_RECORD EXCERPTS_
BEGIN
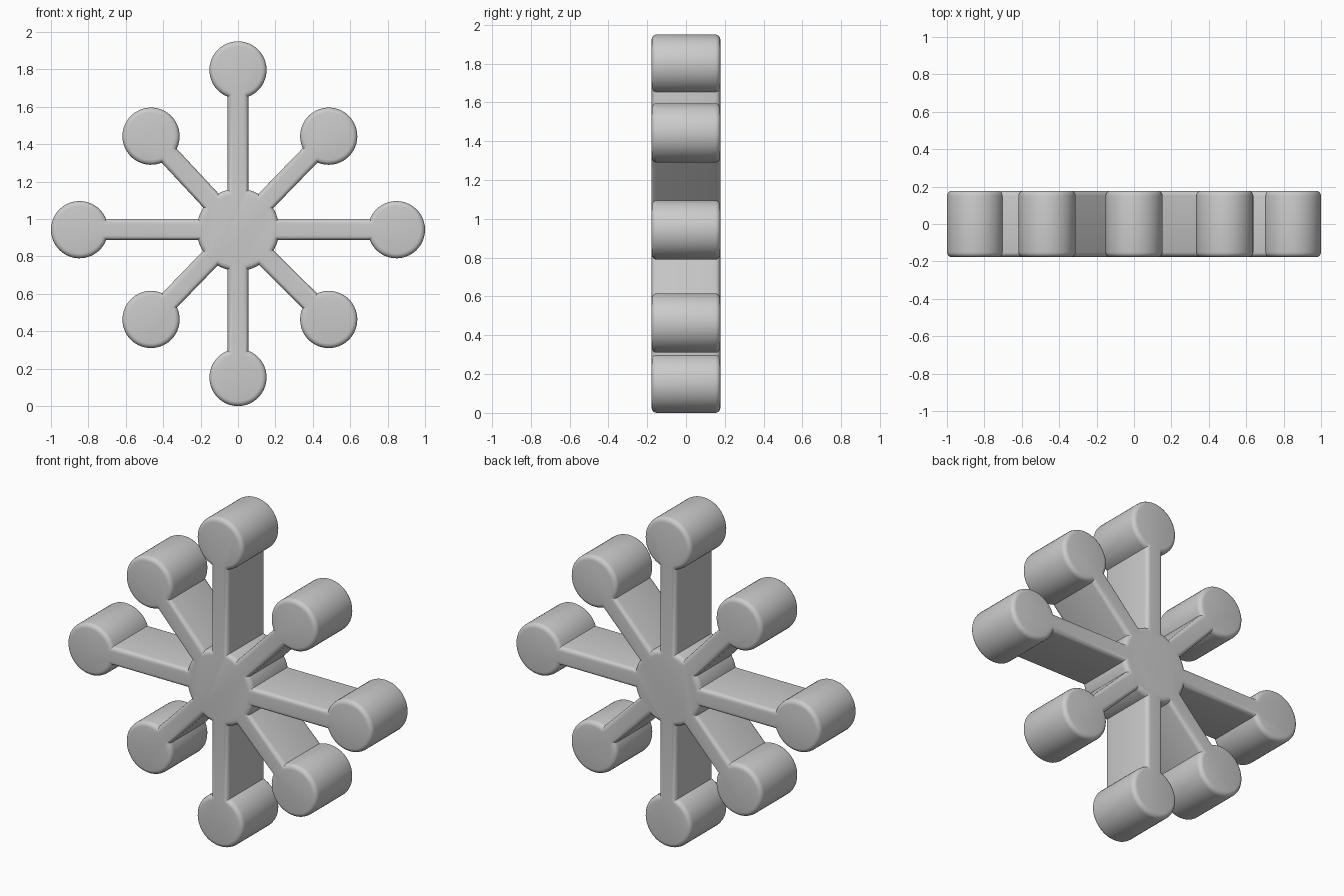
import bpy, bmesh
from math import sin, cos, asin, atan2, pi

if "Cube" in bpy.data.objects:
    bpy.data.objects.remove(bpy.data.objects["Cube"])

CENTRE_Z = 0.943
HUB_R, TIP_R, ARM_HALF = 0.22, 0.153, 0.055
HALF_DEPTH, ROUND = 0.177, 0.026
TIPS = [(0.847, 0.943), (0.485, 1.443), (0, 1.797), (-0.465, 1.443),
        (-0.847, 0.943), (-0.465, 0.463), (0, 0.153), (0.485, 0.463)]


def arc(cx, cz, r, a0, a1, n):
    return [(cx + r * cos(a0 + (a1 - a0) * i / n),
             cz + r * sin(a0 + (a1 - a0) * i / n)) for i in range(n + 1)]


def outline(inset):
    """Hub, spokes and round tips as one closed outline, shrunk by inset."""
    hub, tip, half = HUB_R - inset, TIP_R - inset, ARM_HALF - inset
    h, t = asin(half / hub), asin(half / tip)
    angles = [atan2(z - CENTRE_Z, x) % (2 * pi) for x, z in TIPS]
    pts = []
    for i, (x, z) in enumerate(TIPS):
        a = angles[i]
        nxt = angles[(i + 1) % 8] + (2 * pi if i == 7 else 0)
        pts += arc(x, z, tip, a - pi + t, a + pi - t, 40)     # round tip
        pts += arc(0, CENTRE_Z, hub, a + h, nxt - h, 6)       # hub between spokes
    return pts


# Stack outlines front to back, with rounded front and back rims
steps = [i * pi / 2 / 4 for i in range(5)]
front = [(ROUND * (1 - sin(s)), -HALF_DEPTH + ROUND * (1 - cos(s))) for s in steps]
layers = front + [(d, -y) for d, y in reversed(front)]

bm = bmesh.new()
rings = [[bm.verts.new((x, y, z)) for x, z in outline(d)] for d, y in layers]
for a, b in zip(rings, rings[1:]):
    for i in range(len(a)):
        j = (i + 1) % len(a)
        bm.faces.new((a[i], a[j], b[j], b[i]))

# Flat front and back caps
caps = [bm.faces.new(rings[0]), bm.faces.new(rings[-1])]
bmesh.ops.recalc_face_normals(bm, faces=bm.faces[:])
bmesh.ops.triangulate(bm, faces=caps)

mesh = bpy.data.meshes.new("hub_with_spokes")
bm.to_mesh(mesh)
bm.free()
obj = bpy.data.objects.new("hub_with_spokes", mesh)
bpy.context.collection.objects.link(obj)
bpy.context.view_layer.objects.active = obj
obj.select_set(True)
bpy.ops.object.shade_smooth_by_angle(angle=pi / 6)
END
_TASK STATEMENT_
Within the listing above, locate the line containing "return [(cx +" and the line containing "h, t = asin(half / hub), asin(half / tip)". Reproduce those two lines and all lines between them exactly, with nothing added.

_EXERCISE RESULT_
    return [(cx + r * cos(a0 + (a1 - a0) * i / n),
             cz + r * sin(a0 + (a1 - a0) * i / n)) for i in range(n + 1)]


def outline(inset):
    """Hub, spokes and round tips as one closed outline, shrunk by inset."""
    hub, tip, half = HUB_R - inset, TIP_R - inset, ARM_HALF - inset
    h, t = asin(half / hub), asin(half / tip)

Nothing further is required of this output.